ECB unswayed by Fed bond move
Thursday, November 4, 2010; 12:18 PM
BERLIN -- The European Central Bank stood its ground Thursday and refused to be swayed by the Federal Reserve's decision to launch a bond-buying program to create new dollars and shore up the U.S. economic recovery.
The ECB, as expected, left its benchmark refinancing rate at a record-low 1 percent for the 18th straight month. It appeared to remain on track to unwinding its own post-crisis programs even though unemployment across the 16 countries that use the euro is 10.1 percent - higher than the U.S. rate.
High unemployment and tepid growth are reasons the Fed has decided to ease monetary policy further.

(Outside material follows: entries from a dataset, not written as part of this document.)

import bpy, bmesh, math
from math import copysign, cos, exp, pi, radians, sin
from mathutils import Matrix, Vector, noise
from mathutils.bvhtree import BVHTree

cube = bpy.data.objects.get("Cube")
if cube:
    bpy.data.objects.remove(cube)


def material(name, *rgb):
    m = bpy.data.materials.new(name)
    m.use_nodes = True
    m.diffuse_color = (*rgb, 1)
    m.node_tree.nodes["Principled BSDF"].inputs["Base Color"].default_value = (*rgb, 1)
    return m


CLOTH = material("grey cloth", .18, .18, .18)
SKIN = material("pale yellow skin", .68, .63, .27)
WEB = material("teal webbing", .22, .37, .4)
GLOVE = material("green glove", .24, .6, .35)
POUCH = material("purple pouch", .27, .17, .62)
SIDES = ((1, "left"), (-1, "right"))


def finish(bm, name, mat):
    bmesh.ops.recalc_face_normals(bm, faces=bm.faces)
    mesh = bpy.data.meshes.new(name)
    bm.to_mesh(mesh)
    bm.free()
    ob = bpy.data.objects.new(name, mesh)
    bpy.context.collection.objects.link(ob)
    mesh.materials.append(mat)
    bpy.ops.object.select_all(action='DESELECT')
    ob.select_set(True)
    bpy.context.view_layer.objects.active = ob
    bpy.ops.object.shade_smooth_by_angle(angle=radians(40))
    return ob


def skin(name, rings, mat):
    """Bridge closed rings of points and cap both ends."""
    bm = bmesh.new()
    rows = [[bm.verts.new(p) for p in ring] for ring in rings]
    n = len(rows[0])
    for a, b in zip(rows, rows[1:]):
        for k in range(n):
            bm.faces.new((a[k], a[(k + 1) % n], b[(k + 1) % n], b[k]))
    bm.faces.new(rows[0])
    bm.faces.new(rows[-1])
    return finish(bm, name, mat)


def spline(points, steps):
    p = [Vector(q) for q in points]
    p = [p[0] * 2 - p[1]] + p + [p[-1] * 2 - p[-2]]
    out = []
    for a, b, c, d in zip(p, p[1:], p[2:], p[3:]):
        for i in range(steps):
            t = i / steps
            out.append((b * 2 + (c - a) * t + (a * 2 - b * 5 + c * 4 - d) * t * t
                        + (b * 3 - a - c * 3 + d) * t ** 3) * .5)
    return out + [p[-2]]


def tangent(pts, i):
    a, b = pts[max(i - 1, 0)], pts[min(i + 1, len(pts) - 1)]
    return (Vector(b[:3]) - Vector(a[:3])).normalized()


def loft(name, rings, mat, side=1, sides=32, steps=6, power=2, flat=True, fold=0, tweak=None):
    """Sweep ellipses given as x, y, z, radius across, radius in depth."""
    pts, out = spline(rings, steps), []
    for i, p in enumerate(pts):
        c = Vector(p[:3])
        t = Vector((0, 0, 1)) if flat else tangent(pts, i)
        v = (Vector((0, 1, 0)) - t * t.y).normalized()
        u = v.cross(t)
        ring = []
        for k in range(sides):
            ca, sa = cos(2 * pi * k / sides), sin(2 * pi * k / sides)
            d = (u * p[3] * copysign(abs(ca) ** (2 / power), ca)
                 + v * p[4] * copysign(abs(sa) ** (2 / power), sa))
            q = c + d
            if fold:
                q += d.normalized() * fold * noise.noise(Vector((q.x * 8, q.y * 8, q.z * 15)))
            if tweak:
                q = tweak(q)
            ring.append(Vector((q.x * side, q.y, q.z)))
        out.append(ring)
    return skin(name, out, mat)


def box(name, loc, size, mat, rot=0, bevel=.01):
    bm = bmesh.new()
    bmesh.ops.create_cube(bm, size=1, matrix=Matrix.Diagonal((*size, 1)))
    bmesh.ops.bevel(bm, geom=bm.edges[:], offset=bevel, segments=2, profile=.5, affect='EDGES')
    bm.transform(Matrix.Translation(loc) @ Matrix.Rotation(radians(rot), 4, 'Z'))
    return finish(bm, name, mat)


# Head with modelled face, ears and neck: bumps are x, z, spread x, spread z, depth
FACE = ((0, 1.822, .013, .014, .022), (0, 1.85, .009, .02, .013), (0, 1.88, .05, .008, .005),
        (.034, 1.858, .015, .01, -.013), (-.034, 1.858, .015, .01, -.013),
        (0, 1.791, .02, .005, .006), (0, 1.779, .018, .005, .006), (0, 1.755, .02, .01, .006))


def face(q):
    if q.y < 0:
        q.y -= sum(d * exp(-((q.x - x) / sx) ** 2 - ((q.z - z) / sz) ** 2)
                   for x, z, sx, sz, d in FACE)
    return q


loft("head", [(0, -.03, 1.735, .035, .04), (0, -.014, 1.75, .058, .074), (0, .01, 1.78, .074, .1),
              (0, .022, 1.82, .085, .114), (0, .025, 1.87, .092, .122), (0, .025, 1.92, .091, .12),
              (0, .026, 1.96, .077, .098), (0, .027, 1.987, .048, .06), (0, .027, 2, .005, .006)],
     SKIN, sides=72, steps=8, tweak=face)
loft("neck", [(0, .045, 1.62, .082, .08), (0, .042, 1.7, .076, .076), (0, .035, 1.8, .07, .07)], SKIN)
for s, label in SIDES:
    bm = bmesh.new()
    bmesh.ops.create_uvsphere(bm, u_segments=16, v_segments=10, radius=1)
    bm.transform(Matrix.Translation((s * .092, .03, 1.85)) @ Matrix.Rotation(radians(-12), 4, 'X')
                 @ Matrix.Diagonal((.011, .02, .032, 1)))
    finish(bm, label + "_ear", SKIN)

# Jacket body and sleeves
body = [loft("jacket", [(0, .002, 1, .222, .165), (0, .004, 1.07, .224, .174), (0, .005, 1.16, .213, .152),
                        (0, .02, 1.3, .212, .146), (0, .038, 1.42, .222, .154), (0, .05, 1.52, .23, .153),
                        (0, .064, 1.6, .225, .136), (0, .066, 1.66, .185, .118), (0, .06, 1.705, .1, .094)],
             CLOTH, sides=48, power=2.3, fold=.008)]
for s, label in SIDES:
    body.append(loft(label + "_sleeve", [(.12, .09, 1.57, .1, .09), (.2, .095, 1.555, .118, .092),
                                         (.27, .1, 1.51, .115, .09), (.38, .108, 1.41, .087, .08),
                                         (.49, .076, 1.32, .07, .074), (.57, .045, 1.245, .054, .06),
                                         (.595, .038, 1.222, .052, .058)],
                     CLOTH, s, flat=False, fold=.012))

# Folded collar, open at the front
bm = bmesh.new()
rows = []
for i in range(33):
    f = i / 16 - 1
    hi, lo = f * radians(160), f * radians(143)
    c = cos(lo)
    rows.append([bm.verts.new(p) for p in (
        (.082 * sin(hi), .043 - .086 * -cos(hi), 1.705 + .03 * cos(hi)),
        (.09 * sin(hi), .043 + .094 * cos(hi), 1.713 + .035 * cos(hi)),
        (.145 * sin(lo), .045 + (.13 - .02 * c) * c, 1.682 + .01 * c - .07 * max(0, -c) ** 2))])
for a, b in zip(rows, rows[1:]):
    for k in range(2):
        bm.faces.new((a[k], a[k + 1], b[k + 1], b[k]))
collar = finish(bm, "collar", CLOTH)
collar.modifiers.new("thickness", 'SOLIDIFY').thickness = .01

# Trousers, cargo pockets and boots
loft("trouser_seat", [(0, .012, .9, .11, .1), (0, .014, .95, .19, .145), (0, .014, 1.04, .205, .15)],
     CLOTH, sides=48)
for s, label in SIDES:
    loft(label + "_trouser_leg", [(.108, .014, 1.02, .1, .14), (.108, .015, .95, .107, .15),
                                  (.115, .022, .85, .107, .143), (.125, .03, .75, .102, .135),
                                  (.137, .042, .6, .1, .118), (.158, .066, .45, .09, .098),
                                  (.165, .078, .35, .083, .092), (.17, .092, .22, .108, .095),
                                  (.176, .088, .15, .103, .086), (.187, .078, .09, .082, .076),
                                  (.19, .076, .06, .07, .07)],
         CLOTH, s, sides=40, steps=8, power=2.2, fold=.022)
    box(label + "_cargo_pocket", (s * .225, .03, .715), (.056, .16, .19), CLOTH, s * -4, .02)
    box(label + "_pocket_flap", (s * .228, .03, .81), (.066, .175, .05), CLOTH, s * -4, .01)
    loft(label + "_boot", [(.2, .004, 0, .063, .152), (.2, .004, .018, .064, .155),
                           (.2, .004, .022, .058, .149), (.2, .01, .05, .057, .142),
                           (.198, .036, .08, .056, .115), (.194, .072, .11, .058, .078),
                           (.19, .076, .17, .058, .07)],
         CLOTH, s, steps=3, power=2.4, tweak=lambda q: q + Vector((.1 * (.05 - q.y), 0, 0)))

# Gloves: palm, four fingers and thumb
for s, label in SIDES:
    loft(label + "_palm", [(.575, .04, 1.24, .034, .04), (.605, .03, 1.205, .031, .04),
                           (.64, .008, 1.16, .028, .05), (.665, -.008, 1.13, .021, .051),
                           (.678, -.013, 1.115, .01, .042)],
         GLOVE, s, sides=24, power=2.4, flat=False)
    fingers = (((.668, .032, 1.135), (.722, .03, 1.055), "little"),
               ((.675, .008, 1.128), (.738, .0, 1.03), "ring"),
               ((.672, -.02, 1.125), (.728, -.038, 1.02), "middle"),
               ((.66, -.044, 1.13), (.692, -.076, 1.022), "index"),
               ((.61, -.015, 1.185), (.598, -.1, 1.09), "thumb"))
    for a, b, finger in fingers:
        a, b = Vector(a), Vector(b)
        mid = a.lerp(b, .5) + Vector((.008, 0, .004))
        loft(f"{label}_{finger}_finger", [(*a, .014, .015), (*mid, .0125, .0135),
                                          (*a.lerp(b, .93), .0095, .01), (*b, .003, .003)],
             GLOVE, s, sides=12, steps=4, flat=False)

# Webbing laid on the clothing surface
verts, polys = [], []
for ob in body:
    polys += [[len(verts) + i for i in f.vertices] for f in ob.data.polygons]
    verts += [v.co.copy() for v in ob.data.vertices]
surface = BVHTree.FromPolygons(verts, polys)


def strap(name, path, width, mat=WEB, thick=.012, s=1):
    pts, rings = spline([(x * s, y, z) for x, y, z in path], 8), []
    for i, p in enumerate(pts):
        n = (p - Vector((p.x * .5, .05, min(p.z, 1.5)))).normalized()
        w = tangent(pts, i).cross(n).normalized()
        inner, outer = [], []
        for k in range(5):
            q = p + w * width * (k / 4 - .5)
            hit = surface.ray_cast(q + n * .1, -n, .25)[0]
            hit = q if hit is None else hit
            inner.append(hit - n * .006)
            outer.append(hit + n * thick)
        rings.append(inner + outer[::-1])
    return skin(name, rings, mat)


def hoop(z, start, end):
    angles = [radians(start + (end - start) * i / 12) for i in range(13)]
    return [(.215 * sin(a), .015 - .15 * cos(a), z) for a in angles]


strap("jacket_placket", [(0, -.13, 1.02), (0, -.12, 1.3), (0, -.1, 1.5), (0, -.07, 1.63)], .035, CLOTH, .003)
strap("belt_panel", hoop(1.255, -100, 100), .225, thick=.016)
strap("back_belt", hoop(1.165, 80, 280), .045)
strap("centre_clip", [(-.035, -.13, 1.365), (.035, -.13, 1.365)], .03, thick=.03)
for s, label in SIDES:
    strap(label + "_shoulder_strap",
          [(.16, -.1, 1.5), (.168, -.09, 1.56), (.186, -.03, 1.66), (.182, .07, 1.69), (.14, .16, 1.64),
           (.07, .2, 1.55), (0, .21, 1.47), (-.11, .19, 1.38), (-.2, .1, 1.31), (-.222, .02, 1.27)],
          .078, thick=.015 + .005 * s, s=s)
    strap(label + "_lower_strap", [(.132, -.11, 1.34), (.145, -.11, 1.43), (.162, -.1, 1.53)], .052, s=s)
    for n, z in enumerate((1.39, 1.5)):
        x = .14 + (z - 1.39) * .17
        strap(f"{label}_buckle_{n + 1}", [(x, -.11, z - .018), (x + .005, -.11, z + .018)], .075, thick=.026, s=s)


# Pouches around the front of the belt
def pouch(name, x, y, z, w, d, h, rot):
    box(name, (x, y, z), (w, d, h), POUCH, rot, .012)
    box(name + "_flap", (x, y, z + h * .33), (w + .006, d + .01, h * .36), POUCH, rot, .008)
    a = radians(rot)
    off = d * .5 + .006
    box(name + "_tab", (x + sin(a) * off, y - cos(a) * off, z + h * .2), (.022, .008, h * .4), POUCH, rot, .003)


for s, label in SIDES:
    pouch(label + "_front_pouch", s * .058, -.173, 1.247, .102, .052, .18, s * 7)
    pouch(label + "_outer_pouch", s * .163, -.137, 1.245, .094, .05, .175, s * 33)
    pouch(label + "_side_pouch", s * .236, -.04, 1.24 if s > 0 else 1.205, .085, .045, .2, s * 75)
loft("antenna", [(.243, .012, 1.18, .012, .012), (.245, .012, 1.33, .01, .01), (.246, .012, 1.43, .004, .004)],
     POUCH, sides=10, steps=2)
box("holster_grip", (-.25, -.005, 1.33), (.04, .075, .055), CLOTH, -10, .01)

While the Fed is pumping more money into the U.S. economy partly to get growth higher and unemployment heading downwards, the ECB is pursuing a seemingly opposite path.
Its president, Jean-Claude Trichet, gave no new details on the future of its crisis lending measures but indicated that the ECB will give an update next month.
He underlined his longstanding insistence that the ECB's measures - such as providing unlimited liquidity to banks and buying government bonds - "are by definition of a transitory nature."
The main reasons behind the ECB's stance are that inflation - at 1.9 percent - is at its target of "close to, but below 2 percent" and economic growth has outstripped much more gloomy predictions earlier this year when the Greek debt crisis was in full swing.
Still, the eurozone faces a number of problems, hence Trichet's insistence Thursday that the risks to the "economic outlook are still slightly tilted to the downside, with uncertainty prevailing."
There were plenty of reminders Thursday that the problems that led to the bailout of Greece and serious questions over the future of the euro currency itself haven't disappeared.
Ireland is at the epicenter of investors' concerns at the moment as the government prepares to introduce another dose of austerity - more spending cuts and tax increases - to get its public finances into shape.
Meanwhile, the euro rose to a new 9 1/2-month high, to the likely concern of exporters. And Trichet aired his concerns that planned reforms to the rules underpinning the euro don't go far enough.
The backdrop to Thursday's ECB meeting was the Fed's confirmation Wednesday that it will buy $600 billion of long-term government bonds by mid-2011 in an attempt to further drive down rates on mortgages and other debt in the hope of getting lending higher.
That will be in addition to an expected $250 billion to $300 billion in purchases over the same period from reinvesting proceeds from the Fed's mortgage portfolio.
Trichet turned aside questions about the Fed's action, noting that the two central banks have different mandates. While the ECB has an inflation target, the Fed has a broader mandate that emphasizes both controlling inflation and monitoring growth levels.
"We have our responsibility, we have our mandate," Trichet said. "We have delivered price stability for 330 million citizens."
Trichet said he had "no further comments on what is done by other central banks that have their own responsibility, their own environment."
Trichet, who last month voiced concern about excess volatility in exchange rates, said Thursday that he trusts U.S. statements of support for a strong dollar - although the dollar fell two cents against the euro after Wednesday's Fed announcement.
Developing countries in Asia and Latin America have complained the United States appears to be trying to devalue its currency, which would give it a trade advantage.
"Trichet seems to be one of the few people - maybe the only one - in the world to still believe in the U.S. administration's strong dollar policy," said Carsten Brzeski, an economist at ING in Brussels.
The prospect of more dollars in the system has led many investors to believe that the U.S. is operating a policy of "benign neglect" toward the value of its currency as a lower dollar will boost exports and lift growth.
By late afternoon London time, the euro was trading 0.6 percent higher on the day at $1.4225, shy of its earlier high of $1.4281.
"The ECB has clearly no intention to follow the Fed or other central banks with further stimulus," Brzeski said.
He argued that the ECB's next move likely will be to end unlimited allotments of short-term credit to banks in three-month lending operations, though that may not happen until after next year's first quarter.
In the past, Brzeski noted, Trichet frequently remarked that central banks are a "very impressive brotherhood of mutual admiration" - but that appears to have changed.
"This brotherhood has not been broken up but its two most important members are now going their separate ways," said Brzeski.